- ENTRIES PROVIDED
▼

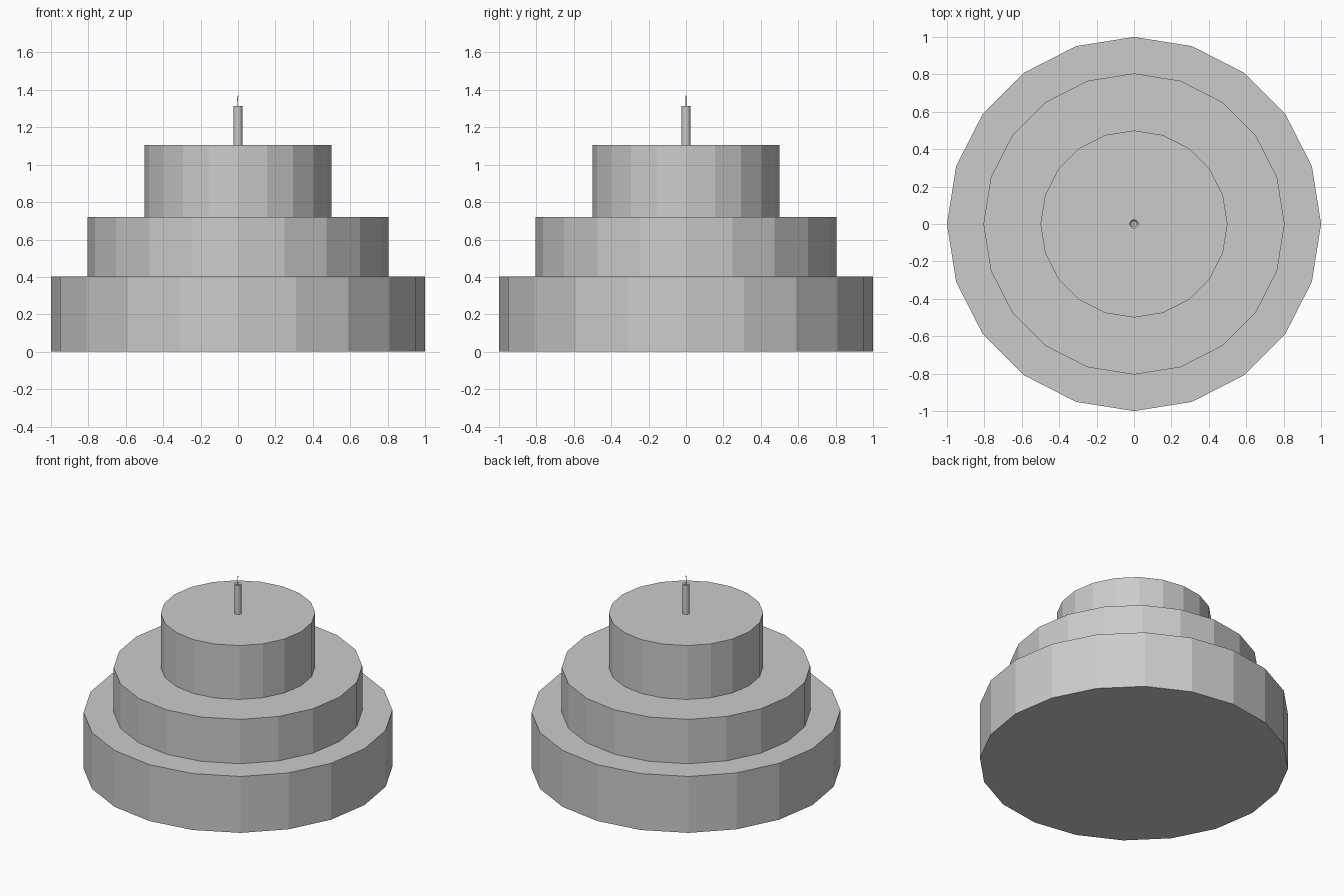
import bpy, bmesh
from mathutils import Vector

if "Cube" in bpy.data.objects:
    bpy.data.objects.remove(bpy.data.objects["Cube"])

SIDES = 20


def drum(name, radius, bottom, top, sides=SIDES):
    """Upright flat-shaded cylinder between two heights."""
    bpy.ops.mesh.primitive_cylinder_add(vertices=sides, radius=radius, depth=top - bottom,
                                        location=(0, 0, (bottom + top) / 2))
    obj = bpy.context.object
    obj.name = name
    return obj


# Three stacked cake tiers
drum("bottom_tier", 1.0, 0.0, 0.403)
drum("middle_tier", 0.805, 0.403, 0.72)
drum("top_tier", 0.5, 0.72, 1.105)

# Candle with a shallow melted hollow in its top
candle = drum("candle", 0.024, 1.105, 1.315)
bm = bmesh.new()
bm.from_mesh(candle.data)
bm.normal_update()
cap = [f for f in bm.faces if f.normal.z > 0.9]
bmesh.ops.inset_region(bm, faces=cap, thickness=0.009)
bmesh.ops.translate(bm, verts=cap[0].verts, vec=Vector((0, 0, -0.01)))
bm.to_mesh(candle.data)
bm.free()

# Thin, slightly bent wick
curve = bpy.data.curves.new("wick", 'CURVE')
curve.dimensions = '3D'
curve.bevel_depth = 0.002
curve.bevel_resolution = 1
curve.use_fill_caps = True
spline = curve.splines.new('POLY')
path = [(0, 1.30), (-0.001, 1.33), (-0.003, 1.35), (0.001, 1.37)]
spline.points.add(len(path) - 1)
for point, (x, z) in zip(spline.points, path):
    point.co = (x, 0, z, 1)
    spline.use_smooth = False
wick = bpy.data.objects.new("wick", curve)
bpy.context.collection.objects.link(wick)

▲

- YOUR GOAL
Give back, exactly and with nothing added, the lines from the line containing "spline.points.add(len(path) - 1)" through the final line of the records above, both of them included.

- SOLUTION FOR THIS EXERCISE
spline.points.add(len(path) - 1)
for point, (x, z) in zip(spline.points, path):
    point.co = (x, 0, z, 1)
    spline.use_smooth = False
wick = bpy.data.objects.new("wick", curve)
bpy.context.collection.objects.link(wick)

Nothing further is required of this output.